__Exercise__
In the records below, find the line that contains "TOP = Vector((0.025, 0.141))" and the line that contains "half += arc(LOW, rho, 0, a_low, 14)", then retype exactly those two lines and every line between them.

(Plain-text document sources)
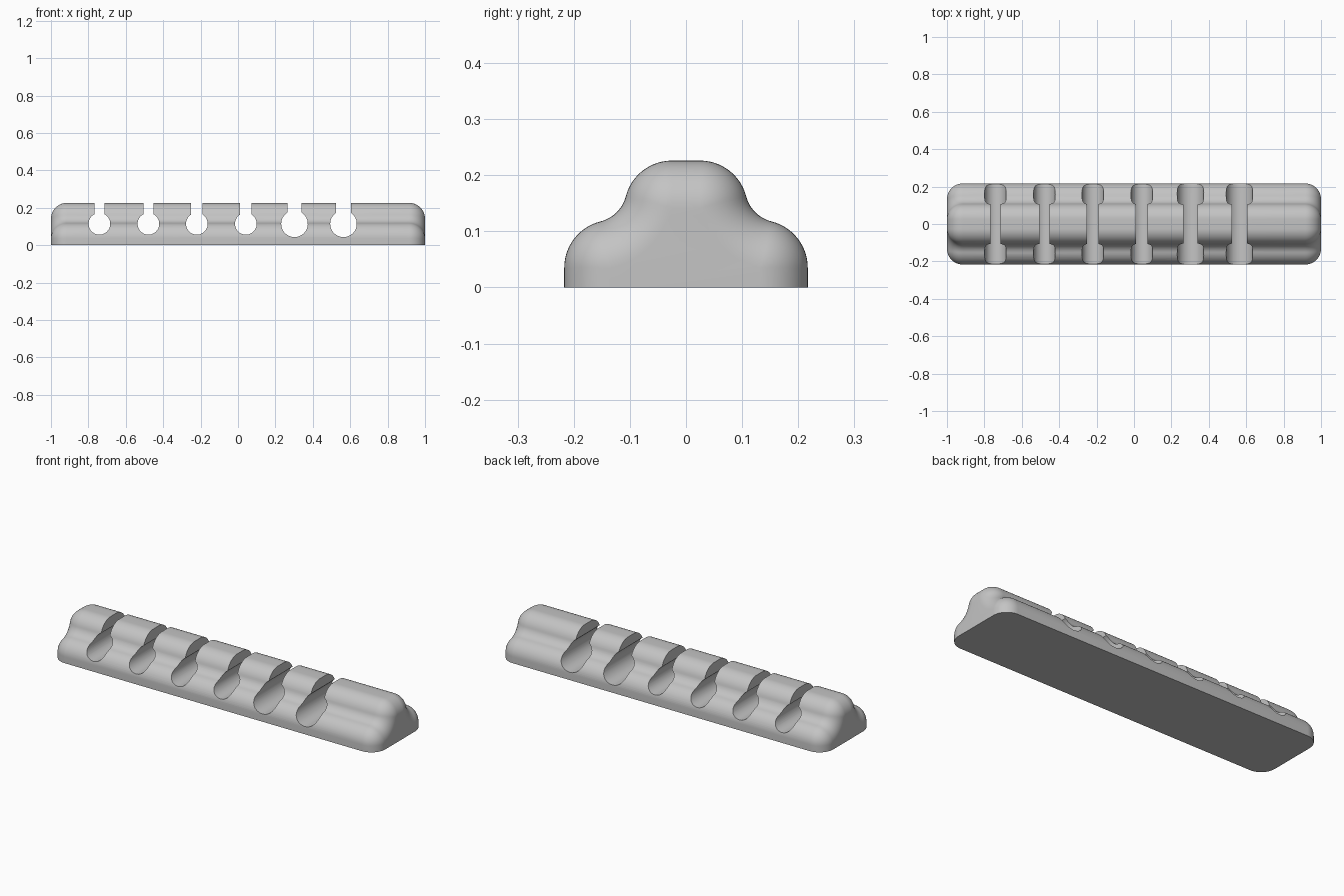
import bpy, bmesh, math
from mathutils import Vector

if "Cube" in bpy.data.objects:
    bpy.data.objects.remove(bpy.data.objects["Cube"])

R = 0.085                      # rounding radius of the body
LOW = Vector((0.132, 0.035))   # centre of the lower shoulder arc (y, z)
TOP = Vector((0.025, 0.141))   # centre of the crown arc
S = R + 0.0625                 # shoulder centre to valley centre distance

# centre of the concave valley arc, tangent to both shoulders
mid, gap = (LOW + TOP) / 2, LOW - TOP
side = Vector((-gap.y, gap.x)).normalized()
VALLEY = mid + side * math.sqrt(S * S - (gap.length / 2) ** 2)


def arc(centre, radius, a0, a1, n):
    return [centre + radius * Vector((math.cos(a0 + (a1 - a0) * i / n),
                                      math.sin(a0 + (a1 - a0) * i / n))) for i in range(n + 1)]


def section(rho):
    """Body cross-section, with its outline swollen by rho."""
    a_low = math.atan2(VALLEY.y - LOW.y, VALLEY.x - LOW.x)
    a_top = math.atan2(VALLEY.y - TOP.y, VALLEY.x - TOP.x)
    half = [Vector((LOW.x + rho, 0))]
    half += arc(LOW, rho, 0, a_low, 14)
    half += arc(VALLEY, S - rho, a_low - math.pi, a_top - math.pi - 2 * math.pi * (a_top > a_low), 12)[1:-1]
    half += arc(TOP, rho, a_top, math.pi / 2, 14)
    return half + [Vector((-p.x, p.y)) for p in reversed(half)]


def make_object(name, bm):
    bmesh.ops.recalc_face_normals(bm, faces=bm.faces)
    mesh = bpy.data.meshes.new(name)
    bm.to_mesh(mesh)
    bm.free()
    ob = bpy.data.objects.new(name, mesh)
    bpy.context.collection.objects.link(ob)
    return ob


def loft(name, rings):
    bm = bmesh.new()
    loops = [[bm.verts.new(p) for p in ring] for ring in rings]
    n = len(loops[0])
    for a, b in zip(loops, loops[1:]):
        for i in range(n):
            j = (i + 1) % n
            bm.faces.new((a[i], a[j], b[j], b[i]))
    bm.faces.new(loops[0])
    bm.faces.new(loops[-1])
    bmesh.ops.remove_doubles(bm, verts=bm.verts, dist=1e-5)
    return make_object(name, bm)


# body: rounded profile lofted along x, swelling from each flat end
STEPS = 12
right = []
for i in range(STEPS + 1):
    t = math.pi / 2 * i / STEPS
    right.append((1 - R + R * math.cos(t), R * math.sin(t)))
stations = [(-x, rho) for x, rho in right] + right[::-1]
body = loft("cable_holder_body", [[(x, p.x, p.y) for p in section(rho)] for x, rho in stations])

# keyhole channels: centre x, hole radius, slot width
HOLE_Z = 0.114
channels = [(-0.741, 0.058, 0.053), (-0.479, 0.058, 0.053), (-0.22, 0.058, 0.06),
            (0.042, 0.058, 0.06), (0.302, 0.071, 0.077), (0.564, 0.071, 0.082)]
bpy.context.view_layer.objects.active = body
for x, r, w in channels:
    a = math.asin(w / 2 / r)
    outline = arc(Vector((x, HOLE_Z)), r, math.pi / 2 + a, 2.5 * math.pi - a, 40)
    outline += [Vector((x + w / 2, 0.3)), Vector((x - w / 2, 0.3))]
    cutter = loft("channel_cutter", [[(p.x, y, p.y) for p in outline] for y in (-0.3, 0.3)])
    mod = body.modifiers.new("channel", 'BOOLEAN')
    mod.operation, mod.solver, mod.object = 'DIFFERENCE', 'EXACT', cutter
    bpy.ops.object.modifier_apply(modifier=mod.name)
    bpy.data.objects.remove(cutter)

# colour and shading
grey = bpy.data.materials.new("light grey")
grey.diffuse_color = (0.55, 0.55, 0.55, 1)
grey.use_nodes = True
grey.node_tree.nodes["Principled BSDF"].inputs["Base Color"].default_value = grey.diffuse_color
body.data.materials.clear()
body.data.materials.append(grey)
body.select_set(True)
bpy.ops.object.shade_smooth_by_angle(angle=math.radians(30))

__Response to this task__
TOP = Vector((0.025, 0.141))   # centre of the crown arc
S = R + 0.0625                 # shoulder centre to valley centre distance

# centre of the concave valley arc, tangent to both shoulders
mid, gap = (LOW + TOP) / 2, LOW - TOP
side = Vector((-gap.y, gap.x)).normalized()
VALLEY = mid + side * math.sqrt(S * S - (gap.length / 2) ** 2)


def arc(centre, radius, a0, a1, n):
    return [centre + radius * Vector((math.cos(a0 + (a1 - a0) * i / n),
                                      math.sin(a0 + (a1 - a0) * i / n))) for i in range(n + 1)]


def section(rho):
    """Body cross-section, with its outline swollen by rho."""
    a_low = math.atan2(VALLEY.y - LOW.y, VALLEY.x - LOW.x)
    a_top = math.atan2(VALLEY.y - TOP.y, VALLEY.x - TOP.x)
    half = [Vector((LOW.x + rho, 0))]
    half += arc(LOW, rho, 0, a_low, 14)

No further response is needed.